Monday, August 06, 2007

Antoine Brumel

Tonight, while listening to my latest favourite radio station, the third starion of Hrvatska radiotelevizija, I discovered Antoine Brumel.

I consider myself an early music lover. Perhaps I would even call myself somewhat of an aficionado of this music. I have read Music in the Renaissance by Gustav Reese, as well as the more recent Renaissance Music: Music in Western Europe, 1400-1600 by Allan Atlas, and yet, despite this, when this stunning music poured through my speakers, I was at a loss. As best as I could tell, I thought it was Thomas Tallis. It just had that kind of sound to it.

So I try to silence my toddler son who is jumping on a bed behind me, in the hopes that my rudimentary knowledge of Croatian will allow to find out who wrote this stunning piece. The fates smiled upon me, and I pierced the veil of unintelligibility long enough to determine that the piece I was listening to was an Agnus Dei by Antoine Brumel.

I've never heard of him.

So much for my self-proclaimed knowledge of the field. I suppose someone's going to want to confiscate my lute now...

Well, as any of us do these days when we know nothing but a rigid designator, or for your continental philosophy types, a name, I typed "Antoine Brumel" into google, and it delivered me right to his wikipedia entry.

Now, the big question - was what I was listening to in the Naxos Music Library? Could I pump this sweet, sweet aural liquor back into my system, to again bathe my senses in its rich broth?

Yes. It was there, in fact, it was the very recording I had been listening to on HRT, by the Tallis Scholars.

The mass I am listening to right now, the glorious, life giving bit of music, music everyone in the world should listen to, is the Missa Et ecce terrae motus, or Earthquake Mass.

Wikipedia also quickly reveals why I thought it was Tallis - the Earthquake Mass is for 12 voices, which was highly unusual for the time Brumel wrote it, if not outright unheard of. The richness reminded me of Tallis' famous Spem in alium, although the Tallis is 70 years younger, and as I listen now, it seems clearer, with the strangeness of the cadences, that we are not quite yet at the fulcrum that is Josquin, when things begin (I mean begin in the lightest possible way here) to turn towards the great aesthetic paradigm that emerged alongside probability, calculus and gravitational theory - western tonality, or the major/minor tonal system, or whatever you want to call it.

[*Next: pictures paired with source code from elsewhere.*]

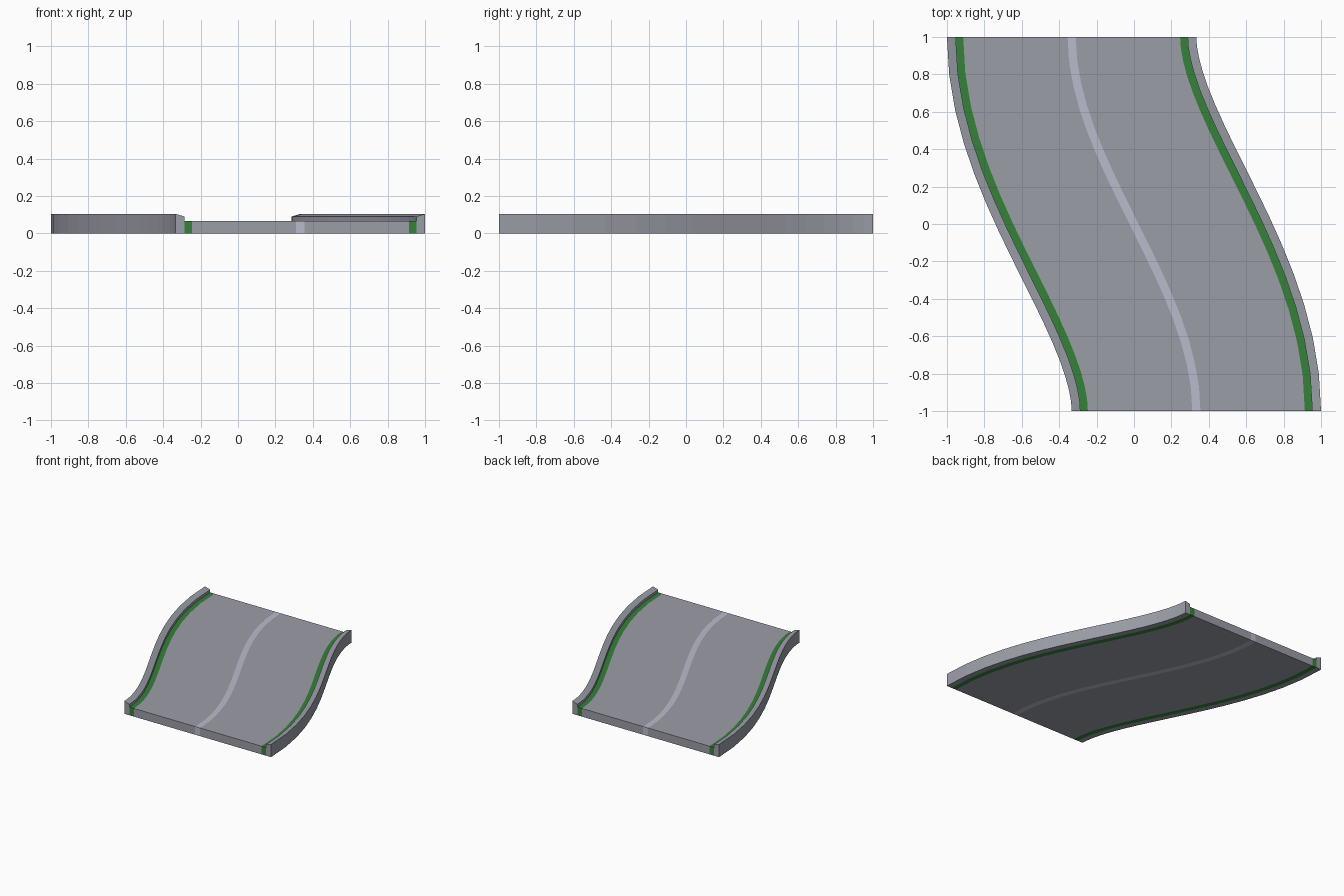
import bpy, bmesh
from mathutils import Vector

if "Cube" in bpy.data.objects:
    bpy.data.objects.remove(bpy.data.objects["Cube"])

SEGMENTS = 16
ROAD_Z = 0.067


def path_point(t, offset):
    """Point on the S-shaped centre line, pushed sideways by offset."""
    y = -1 + 2 * t
    x = -(1.5 * y - 0.5 * y ** 3) / 3
    slope = -0.5 * (1 - y * y)
    normal = Vector((1, -slope)).normalized()
    return Vector((x, y)) + normal * offset


def material(name, color):
    mat = bpy.data.materials.new(name)
    mat.diffuse_color = (*color, 1)
    mat.use_nodes = True
    mat.node_tree.nodes["Principled BSDF"].inputs["Base Color"].default_value = mat.diffuse_color
    return mat


def sweep(name, profile, skip=(), mat=None):
    """Sweep a closed (offset, z) profile; skipped sides touch a neighbour."""
    bm = bmesh.new()
    rings = []
    for i in range(SEGMENTS + 1):
        ring = []
        for off, z in profile:
            p = path_point(i / SEGMENTS, off)
            ring.append(bm.verts.new((p.x, p.y, z)))
        rings.append(ring)
    n = len(profile)
    for a, b in zip(rings, rings[1:]):
        for j in range(n):
            if j not in skip:
                k = (j + 1) % n
                bm.faces.new((a[j], a[k], b[k], b[j]))
    bm.faces.new(rings[0])
    bm.faces.new(rings[-1])
    bmesh.ops.recalc_face_normals(bm, faces=bm.faces)
    mesh = bpy.data.meshes.new(name)
    bm.to_mesh(mesh)
    bm.free()
    obj = bpy.data.objects.new(name, mesh)
    bpy.context.collection.objects.link(obj)
    if mat:
        mesh.materials.append(mat)
    return obj


def flat_strip(name, x0, x1, mat):
    """Strip of road surface, top and underside only."""
    sweep(name, [(x0, 0), (x1, 0), (x1, ROAD_Z), (x0, ROAD_Z)], (1, 3), mat)


asphalt = material("asphalt", (0.33, 0.34, 0.39))
paint = material("line_paint", (0.49, 0.50, 0.60))
green = material("green_edge", (0.035, 0.22, 0.042))

# Centre line
flat_strip("centre_line", -0.022, 0.022, paint)

for side, s in (("left", -1), ("right", 1)):
    # Lane and coloured edge stripe
    flat_strip(side + "_lane", s * 0.022, s * 0.58, asphalt)
    flat_strip(side + "_edge_stripe", s * 0.58, s * 0.62, green)
    # Raised kerb with a sloping top
    sweep(side + "_kerb",
          [(s * 0.62, 0), (s * 0.6667, 0), (s * 0.6667, 0.104),
           (s * 0.62, 0.09), (s * 0.62, ROAD_Z)], (4,), asphalt)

One day I will attempt to articulate in much greater detail what I mean by that, perhaps in an academic thesis, or perhaps here. Who knows.

But who cares about that. Enjoy the Brumel.

4 comments:

Gawain said...

I will start listening to the Croat radio -- and subscribe to Naxos.

I have been listening to Tygodnik Literacki -- Literature Weekly -- on Warsaw's PR2; nothing like this anywhere else in the world: the style of conversation, the insights, the refinement; why is all English language literary talk invariably tied up with political issues and programs?

Also getting up at 3 am to listen to the poetry corner (which is on at midnight). Is it possible that nobody in the west has thought to construct radio plays made up entirely of selections of poems?

Otto van Karajanstein said...

I wish I knew why so much english language talk is tied to political economy. But then I guess that's why I read Heaven Tree instead of the Wall Street Journal...

I highly recommend HRT, and I should say that I still listen to polish radio, despite the fact that that I understand virtually none of it!

Gawain said...

i listen to PR2 mostly for the talk shows -- and radio plays. there was a fantastic radio play 2 weeks ago on the meeting of Rossini and Wagner in Paris. They debate art and music. Then, when the servant leaves and they are alone, Rossini asks Wagner what he does to retain such beautiful hair -- Rossini had gone completely bald. Wagner says nothing - that kind of head. Ah, says Rossini suddenly, yes, of course, a different head... that explains everything, doesn't it?

Otto van Karajanstein said...

I hate to say this, but I think CBC has dropped its radio play programs. If I'm wrong, I'd appreciate being corrected on that.

My problem with all these find slavic radio stations is that I do not understand them! And correcting that problem will take a lot of work, and hopefully by the time I can understand them, they won't have gone the way of our own "cultural" programming.